Jesus ministered in community – He was, except for brief times of solitude and prayer, always with the twelve and the other disciples. Jesus had friends and He needed them. Jesus needed their fellowship and support. (Matt. 26:36-45)
Paul also had friends who nurtured and strengthened him (1 Cor. 16:15-18; 2 Tim. 1:16-18; 2 Cor. 7:6-7). Romans 16:1-16 mentions several of Paul’s “dear” friends and even a spiritual “mother” in verse 13. The churches at Jerusalem and Antioch supported Paul with affirmation, fellowship, material resources and accountability. They commissioned him, built him, prayed for him – and he in turn served them, encouraged them, corrected them, and ministered to them. This is even outside of his personal ministry team and the churches he planted.
Paul, clearly, had a strong commitment to community.
If Jesus and Paul needed friends, who are we that we don’t? The community is like the soil in which the leader grows – a plant is never independent of the soil!
In particular, every leader needs to be rooted in soil made up of four kinds of community: his family, his local church, the various ministry teams of which he is a part, and the world.
A leader’s family should be a small spiritual community, providing him with his first-priority spiritual relationships. His family provides experiential “practice” in leadership (1 Tim. 3:4-5). He must have a strong physical and emotional relationship with his spouse so he is protected from temptation.
The leader’s relationship with his local church should be multi-faceted. He needs to share in the mundane responsibilities of everyday life, and not only “big” leadership responsibilities. The leader needs this opportunity for the development of his own patience, servant-spirit, humility, long-suffering, etc. Like Jesus, the leader must maintain relationships with “normal” people in the church and not only with an elite club of “ministry peers.” Many are the leaders who have lost touch with reality by being out of touch with “normal” people.
The church community provides accountability, security, and support. The author can testify from his own life about two personal crises he has endured. The first one was relatively minor but almost crushed him since he was not part of a strong community at the time. However, he was able to much better endure the second crisis – which was far greater in magnitude – because of the strong spiritual community surrounding him at that time.
The leader is complete when he’s part of a team. In the team we have the whole balance of many gifts and strengths – individually we are crippled (Rom. 12:4-5). Every leader needs friendship, encouragement and insight from peers in ministry. In the context of a team, the individual finds true and healthy accountability.

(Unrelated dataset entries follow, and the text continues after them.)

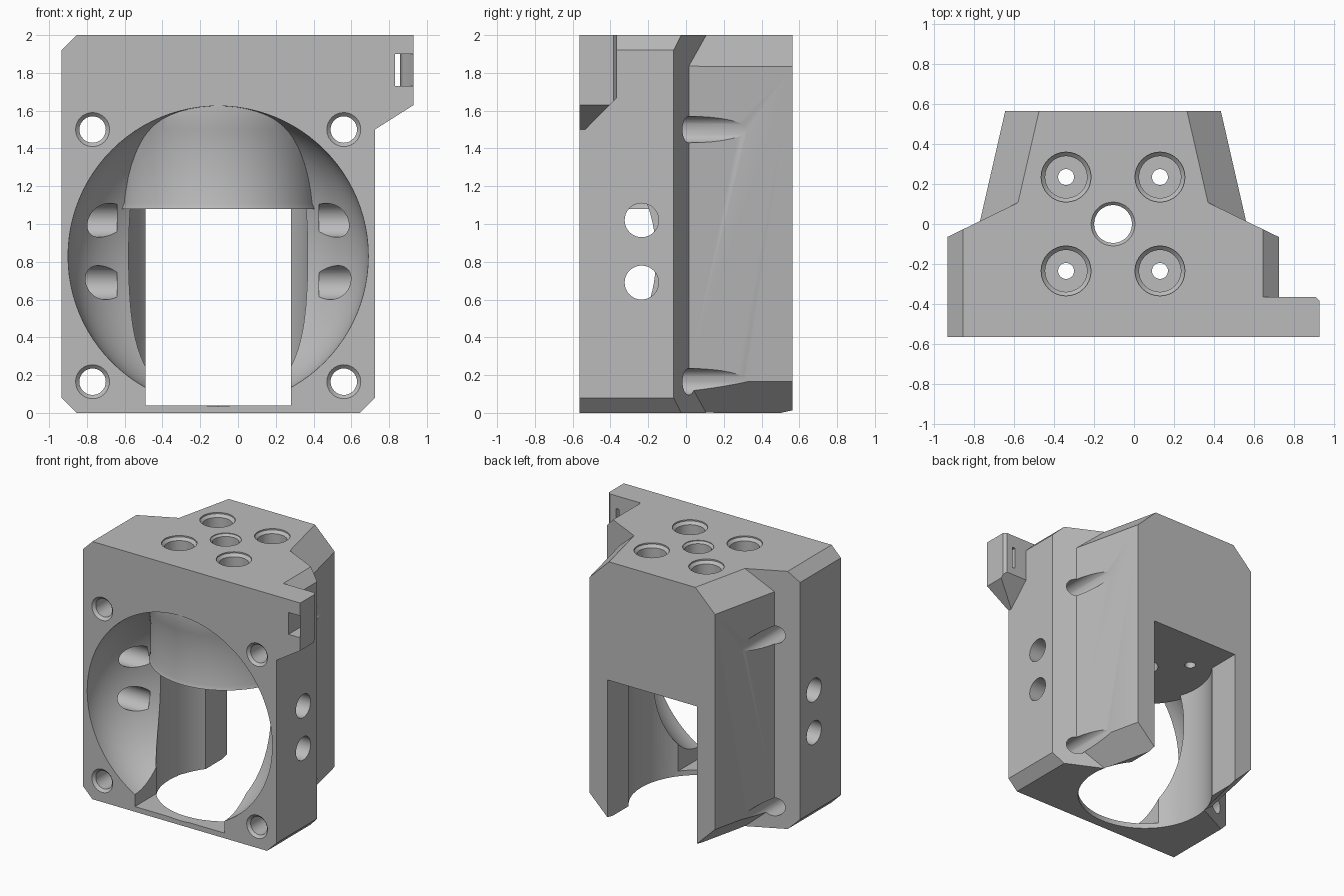
import bpy, bmesh, math
from mathutils import Vector, Matrix

if "Cube" in bpy.data.objects:
    bpy.data.objects.remove(bpy.data.objects["Cube"], do_unlink=True)

CX = -0.105          # symmetry plane of the main body
FRONT, BACK = -0.565, 0.565

grey = bpy.data.materials.new("matte grey")
grey.use_nodes = True
grey.diffuse_color = (0.5, 0.5, 0.5, 1)
grey.node_tree.nodes["Principled BSDF"].inputs["Base Color"].default_value = (0.5, 0.5, 0.5, 1)


def finish(bm, name):
    bmesh.ops.recalc_face_normals(bm, faces=bm.faces)
    mesh = bpy.data.meshes.new(name)
    bm.to_mesh(mesh)
    bm.free()
    mesh.materials.append(grey)
    ob = bpy.data.objects.new(name, mesh)
    bpy.context.collection.objects.link(ob)
    return ob


def prism(name, pts, lo, hi, axis="z", clips=()):
    """Extrude a 2D outline along z (xy points) or y (xz points), then trim by planes."""
    bm = bmesh.new()
    place = (lambda a, b: (a, b, lo)) if axis == "z" else (lambda a, b: (a, lo, b))
    face = bm.faces.new([bm.verts.new(place(*p)) for p in pts])
    step = Vector((0, 0, hi - lo)) if axis == "z" else Vector((0, hi - lo, 0))
    new = bmesh.ops.extrude_face_region(bm, geom=[face], use_keep_orig=True)["geom"]
    bmesh.ops.translate(bm, vec=step, verts=[v for v in new if isinstance(v, bmesh.types.BMVert)])
    for co, no in clips:
        geom = bm.verts[:] + bm.edges[:] + bm.faces[:]
        bmesh.ops.bisect_plane(bm, geom=geom, plane_co=co, plane_no=no, clear_outer=True)
        bmesh.ops.holes_fill(bm, edges=[e for e in bm.edges if e.is_boundary], sides=0)
    return finish(bm, name)


def lathe(name, profile, centre, axis="z", steps=64):
    """Solid of revolution from (radius, height) points along an axis."""
    bm = bmesh.new()
    rings = [[bm.verts.new((r * math.cos(a), r * math.sin(a), h))
              for a in (2 * math.pi * i / steps for i in range(steps))] for r, h in profile]
    for a, b in zip(rings, rings[1:]):
        for i in range(steps):
            j = (i + 1) % steps
            bm.faces.new((a[i], a[j], b[j], b[i]))
    bm.faces.new(rings[0])
    bm.faces.new(rings[-1])
    turn = {"z": Matrix(), "y": Matrix.Rotation(-math.pi / 2, 4, "X"),
            "x": Matrix.Rotation(math.pi / 2, 4, "Y")}[axis]
    bmesh.ops.transform(bm, matrix=Matrix.Translation(centre) @ turn, verts=bm.verts)
    return finish(bm, name)


def combine(target, tool, operation="DIFFERENCE"):
    mod = target.modifiers.new(tool.name, "BOOLEAN")
    mod.operation, mod.object, mod.solver = operation, tool, "EXACT"
    bpy.ops.object.select_all(action="DESELECT")
    bpy.context.view_layer.objects.active = target
    target.select_set(True)
    bpy.ops.object.modifier_apply(modifier=mod.name)
    bpy.data.objects.remove(tool, do_unlink=True)


def mirrored(half):
    return [(CX + x, y) for x, y in half] + [(CX - x, y) for x, y in reversed(half)]


def chamfers(x, y, z, nx, ny):
    """Four sloped trims, left and right, top and bottom."""
    return [((CX + s * x, y, h), (s * nx, ny, v))
            for s in (-1, 1) for h, v in ((2 - z, 1), (z, -1))]


# Front flange with chamfered corners and slanted back
body = prism("duct_body", mirrored([(0.83, FRONT), (0.83, -0.065), (0.47, 0.11)]),
             0, 2, clips=chamfers(0.83, 0, 0.08, 1, 0))

# Tapered rear block
rear = prism("rear_block", mirrored([(0.761, -0.4), (0.54, BACK)]), 0, 2,
             clips=chamfers(0.665, 0.02, 0.165, 0.975, 0.224))
combine(body, rear, "UNION")

# Side tab at the top of the flange
tab = prism("cable_tab", [(0.5, 1.5), (0.725, 1.5), (0.93, 1.63), (0.93, 2), (0.5, 2)],
            FRONT, -0.365, "y",
            clips=[((0.8, -0.365, 1.67), (0, 1, -1)), ((0.93, -0.385, 1.8), (1, 1, 0))])
combine(body, tab, "UNION")

# Fan bowl: half-deep ellipsoid with a round boss left standing in it
R, DEPTH = 0.795, 0.55
bowl_profile = [(R * math.cos(t), DEPTH * math.sin(t))
                for t in (math.radians(a) for a in range(0, 89, 3))]
bowl = lathe("fan_bowl", [(R, -0.1)] + bowl_profile, (CX, FRONT, 0.83), "y", 96)
boss = lathe("boss", [(0.54, 1.08), (0.53, 1.11), (0.53, 1.35), (0.535, 1.43),
                      (0.545, 1.5), (0.557, 1.56), (0.56, 1.8)], (CX, 0, 0), steps=96)
combine(bowl, boss)
combine(body, bowl)

# Vertical bore and straight slot through to the back
combine(body, lathe("bore", [(0.49, -0.1), (0.49, 1.08)], (CX, 0, 0), steps=96))
combine(body, prism("front_slot", mirrored([(0.385, -0.7), (0.385, 0.1)]), 0.04, 1.08))
combine(body, prism("rear_slot", mirrored([(0.385, 0), (0.385, 0.7)]), -0.1, 1.08))

# Countersunk fan screw holes
for s in (-1, 1):
    for z in (0.165, 1.5):
        combine(body, lathe("fan_screw_hole", [(0.09, -0.1), (0.09, 0), (0.07, 0.02), (0.07, 1.3)],
                            (CX + s * 0.665, FRONT, z), "y", 32))
    # Side access holes
    for z in (0.69, 1.02):
        combine(body, lathe("side_hole", [(0.09, -0.2), (0.09, 0.2)],
                            (CX + s * 0.735, -0.235, z), "x", 32))
    # Counterbored mounting holes in the top
    for y in (-0.235, 0.235):
        combine(body, lathe("mount_hole", [(0.04, 1), (0.04, 1.4), (0.105, 1.4), (0.105, 1.97),
                                           (0.125, 1.99), (0.125, 2.1)],
                            (CX + s * 0.235, y, 0), steps=32))

# Central top hole
combine(body, lathe("centre_hole", [(0.095, 1), (0.095, 1.98), (0.11, 1.995), (0.11, 2.1)],
                    (CX, 0, 0), steps=32))

# Cable tie slot in the tab
combine(body, prism("tie_slot", [(0.83, -0.6), (0.94, -0.6), (0.925, -0.55), (0.87, -0.47),
                                 (0.857, -0.4), (0.857, -0.3), (0.83, -0.3)], 1.73, 1.9))

bpy.ops.object.select_all(action="DESELECT")
body.select_set(True)
bpy.context.view_layer.objects.active = body
bpy.ops.object.shade_smooth_by_angle(angle=math.radians(22))
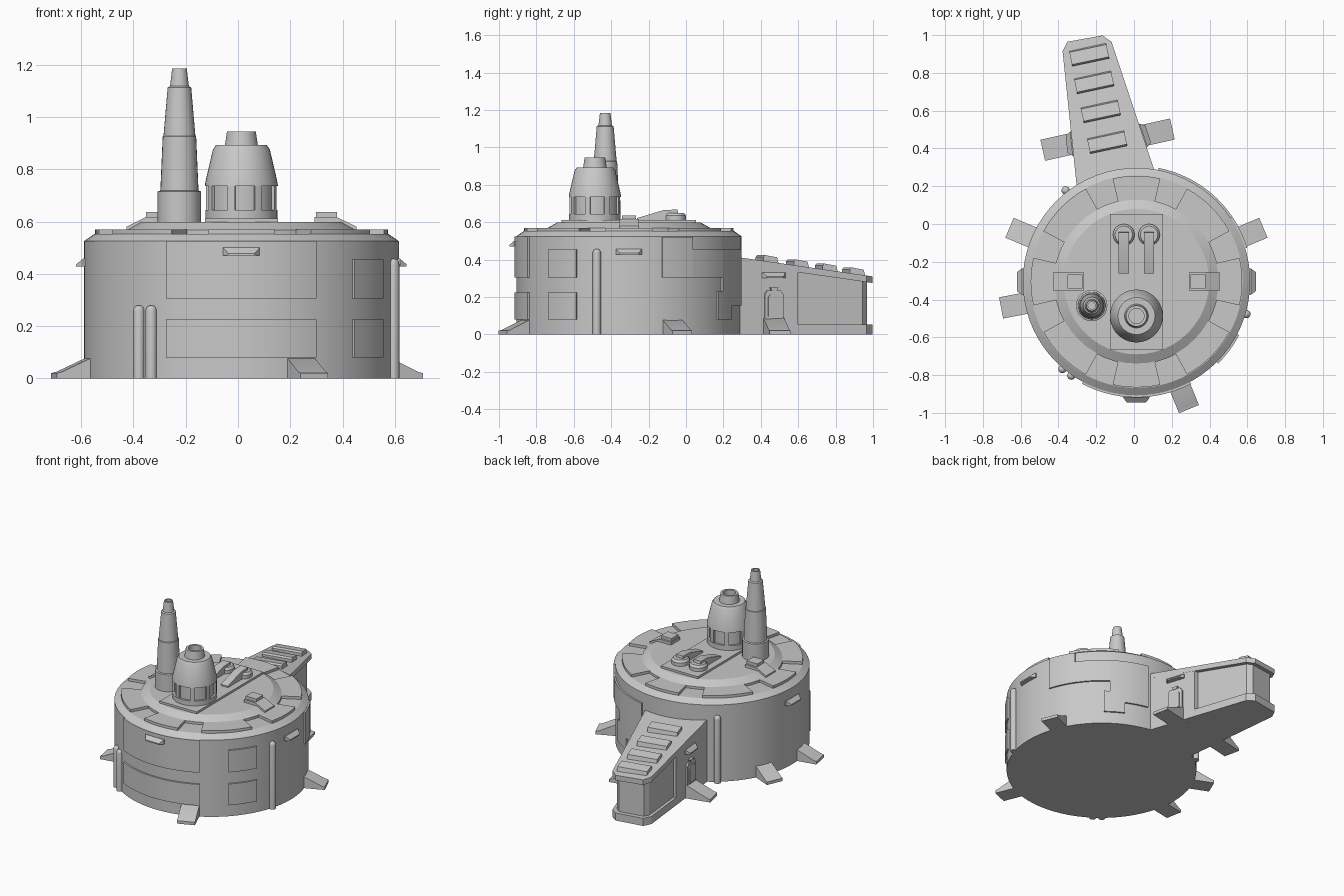
import bpy, bmesh, math
from math import cos, sin, radians as rad

if "Cube" in bpy.data.objects:
    bpy.data.objects.remove(bpy.data.objects["Cube"])

CX, CY, R = 0.013, -0.305, 0.602
grey = bpy.data.materials.new("pale grey")
grey.diffuse_color = (0.58, 0.58, 0.58, 1)
grey.use_nodes = True
grey.node_tree.nodes["Principled BSDF"].inputs["Base Color"].default_value = grey.diffuse_color


def loft(name, loops):
    """Skin a row of equal-length closed loops and cap both ends."""
    bm = bmesh.new()
    rows = [[bm.verts.new(p) for p in lp] for lp in loops]
    n = len(rows[0])
    for a, b in zip(rows, rows[1:]):
        for i in range(n):
            j = (i + 1) % n
            bm.faces.new((a[i], a[j], b[j], b[i]))
    bm.faces.new(rows[0])
    bm.faces.new(rows[-1])
    bmesh.ops.recalc_face_normals(bm, faces=bm.faces)
    me = bpy.data.meshes.new(name)
    bm.to_mesh(me)
    bm.free()
    me.materials.append(grey)
    ob = bpy.data.objects.new(name, me)
    bpy.context.collection.objects.link(ob)
    return ob


def lathe(name, x, y, profile, segs=32):
    return loft(name, [[(x + r * cos(2 * math.pi * i / segs), y + r * sin(2 * math.pi * i / segs), z)
                        for i in range(segs)] for r, z in profile])


def arc_plate(name, a0, a1, r0, r1, z0, z1, x=CX, y=CY):
    n = max(2, round((a1 - a0) / 4))
    loops = []
    for i in range(n + 1):
        a = rad(a0 + (a1 - a0) * i / n)
        loops.append([(x + r * cos(a), y + r * sin(a), z)
                      for r, z in ((r0, z0), (r1, z0), (r1, z1), (r0, z1))])
    return loft(name, loops)


def placed(name, origin, angle, loops):
    """Loft in local axes: outward, sideways, up."""
    c, s = cos(rad(angle)), sin(rad(angle))
    ox, oy = origin
    return loft(name, [[(ox + u * c - v * s, oy + u * s + v * c, w) for u, v, w in lp] for lp in loops])


def rim(angle, r=R):
    return CX + r * cos(rad(angle)), CY + r * sin(rad(angle))


def foot(name, origin, angle, length, h=0.08):
    prof = [(-0.06, 0), (length, 0), (length, 0.02), (length - 0.02, 0.025), (0, h), (-0.06, h)]
    placed(name, origin, angle, [[(u, v, w) for u, w in prof] for v in (-0.057, 0.057)])


def vent(name, origin, angle, z, w=0.07):
    placed(name, origin, angle, [
        [(u, -b, z), (u, b, z), (u, b, z + h), (u, -b, z + h)]
        for u, b, h in ((-0.02, w, 0.03), (0.004, w, 0.03), (0.03, w * 0.72, 0.008))])


def slab(name, poly, z0, z1):
    top = z1 if callable(z1) else (lambda y: z1)
    bot = z0 if callable(z0) else (lambda y: z0)
    return loft(name, [[(x, y, bot(y)) for x, y in poly], [(x, y, top(y)) for x, y in poly]])


# Main drum with chamfered roof edge
lathe("main_drum", CX, CY, [(R, 0), (R, 0.525), (0.563, 0.552)], 72)

# Raised roof plates
for i in range(8):
    half = 13 if i % 2 == 0 else 16.5
    arc_plate("roof_plate", 45 * i - half, 45 * i + half, 0.40, 0.56, 0.545, 0.57)

# Upper roof tier and its centre strip
lathe("roof_tier", CX, CY, [(0.437, 0.55), (0.437, 0.568), (0.385, 0.598)], 48)
slab("centre_strip", [(-0.127, -0.665), (0.153, -0.665), (0.153, 0.053), (-0.127, 0.053)], 0.58, 0.612)

# Wall panels
PANELS = [(-118, -62, 0.305, 0.525), (-118, -62, 0.08, 0.225),
          (-45, -27.5, 0.305, 0.455), (-45, -27.5, 0.08, 0.225),
          (17, 34, 0.305, 0.522), (34, 55, 0.305, 0.455),
          (51.5, 64, 0.08, 0.23), (55, 79, 0.155, 0.455)]
for a0, a1, z0, z1 in PANELS:
    arc_plate("wall_panel", a0, a1, R - 0.03, R + 0.011, z0, z1)

# Wall vents
vent("front_vent", rim(-90, R + 0.008), -90, 0.47)
vent("right_vent", rim(0), 0, 0.428)
vent("left_vent", rim(180), 180, 0.428)

# Feet around the drum
for a in (23, 157, 191, -67.6):
    foot("drum_foot", rim(a, R - 0.01), a, 0.138)

# Vertical wall pipes with round tops
for x, y, h in ((-0.379, -0.768, 0.28), (-0.332, -0.803, 0.28), (0.595, -0.477, 0.458), (-0.362, 0.178, 0.458)):
    r = 0.022
    dome = [(r * cos(rad(t)), h - r + r * sin(rad(t))) for t in (0, 20, 40, 60, 80)]
    lathe("wall_pipe", x, y, [(r, 0)] + dome, 16)

# Tall stepped tower
lathe("tower", -0.224, -0.432, [
    (0.083, 0.57), (0.083, 0.715), (0.073, 0.718), (0.064, 0.925), (0.061, 0.928), (0.045, 1.113),
    (0.036, 1.118), (0.028, 1.185), (0.019, 1.185), (0.022, 1.12)], 28)

# Domed turret with recessed windows
DX, DY = 0.013, -0.487
lathe("turret", DX, DY, [
    (0.138, 0.58), (0.138, 0.645), (0.124, 0.645), (0.124, 0.735), (0.14, 0.735), (0.137, 0.755),
    (0.109, 0.875), (0.098, 0.892), (0.063, 0.892), (0.055, 0.945), (0.04, 0.945), (0.04, 0.9)], 40)
for i in range(8):
    a = -61.5 + 45 * i
    arc_plate("turret_post", a - 6, a + 6, 0.11, 0.137, 0.64, 0.74, DX, DY)

# Twin roof launchers
for x in (-0.054, 0.080):
    lathe("launcher_head", x, -0.057, [(0.057, 0.6), (0.057, 0.635), (0.046, 0.65)], 24)
    prof = [(-0.262, 0.6), (-0.262, 0.622), (-0.12, 0.665), (-0.045, 0.668), (-0.035, 0.6)]
    loft("launcher_bar", [[(x + s * 0.027, y, z) for y, z in prof] for s in (-1, 1)])

# Side roof hatches
for s in (-1, 1):
    prof = [(0.28, 0.58), (0.28, 0.617), (0.365, 0.617), (0.44, 0.58), (0.44, 0.565)]
    loft("hatch_base", [[(CX + s * u, CY + v, z) for u, z in prof] for v in (-0.05, 0.05)])
    a, b = CX + s * 0.285, CX + s * 0.365
    slab("hatch_lid", [(a, CY - 0.037), (b, CY - 0.037), (b, CY + 0.037), (a, CY + 0.037)], 0.6, 0.637)

# Tapering rear wing: solid root, recessed tip, top and bottom lips
def wing_top(y):
    return 0.41 - (y - 0.3) * 0.143


outline = [(-0.378, 0.913), (-0.352, 0.965), (-0.167, 0.998), (-0.119, 0.965), (0.115, 0.262), (-0.297, 0.14)]
root = [(-0.345, 0.60), (0.002, 0.60), (0.115, 0.262), (-0.297, 0.14)]
core = [(-0.355, 0.905), (-0.338, 0.938), (-0.172, 0.968), (-0.140, 0.945), (-0.02, 0.58), (-0.325, 0.58)]
slab("wing_bottom", outline, 0, 0.052)
slab("wing_root", root, 0.02, lambda y: wing_top(y) - 0.01)
slab("wing_core", core, 0.03, lambda y: wing_top(y) - 0.01)
slab("wing_top", outline, lambda y: wing_top(y) - 0.035, wing_top)

# Slats on the wing roof
for x, y in ((-0.238, 0.90), (-0.212, 0.754), (-0.177, 0.60), (-0.143, 0.437)):
    z = wing_top(y)
    prof = [(-0.045, z - 0.02), (-0.045, z + 0.024), (-0.036, z + 0.034), (0.03, z + 0.022), (0.04, z - 0.02)]
    placed("wing_slat", (x, y), 102, [[(u, v, w) for u, w in prof] for v in (-0.1, 0.1)])

# Wing doors, ramps and vents on both sides
for side, o, normal, ramp in (("right", (0.047, 0.468), 18.4, 12.5), ("left", (-0.327, 0.425), 186, 192.5)):
    foot(side + "_ramp", o, ramp, 0.16, 0.09)
    vent(side + "_wing_vent", o, normal, 0.302, 0.065)
    for part, b, z0, z1, d in (("frame", 0.052, 0.07, 0.235, 0.012), ("door", 0.036, 0.095, 0.215, 0.019)):
        face = [(-b, z0), (b, z0), (b, z1 - 0.02), (b - 0.014, z1), (-b + 0.014, z1), (-b, z1 - 0.02)]
        placed(side + "_" + part, o, normal, [[(u, v, w) for v, w in face] for u in (-0.02, d)])
    placed(side + "_door_lamp", o, normal,
           [[(u, -0.022, 0.25), (u, 0.022, 0.25), (u, 0.012, 0.232), (u, -0.012, 0.232)] for u in (-0.02, 0.016)])

# Smooth curved walls, keep edges sharp
for ob in bpy.data.objects:
    ob.select_set(True)
    bpy.context.view_layer.objects.active = ob
bpy.ops.object.shade_smooth_by_angle(angle=rad(25))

In the eyes of the world, the spiritual leader must have integrity (2 Cor. 4:2; 1 Tim. 3:7). He should treat the lost with respect, care and kindness (Tit. 3:1-2). United with Jesus’ heart of compassion for the lost, the Christian leader should be a soul winner, although not necessarily an “evangelist” (Matt. 11:19; 1 Cor. 9:19-23). The leader should willingly and joyfully endure persecution for righteousness’ sake, through which he will establish right priorities and be refined and matured (1 Pet. 1:6-7).
Too many spiritual leaders report a lack of healthy friendships with others. It seems like it would be easier this way – and in some ways it is! The “spiritual lone ranger” is not tested as deeply as the man who lives in community. However, a healthy leader will never grow without a loving and accepting relational “blanket” around him.
It is not a sign of strength to be by yourself in leadership. It is a mark of weakness. Leaders need friends.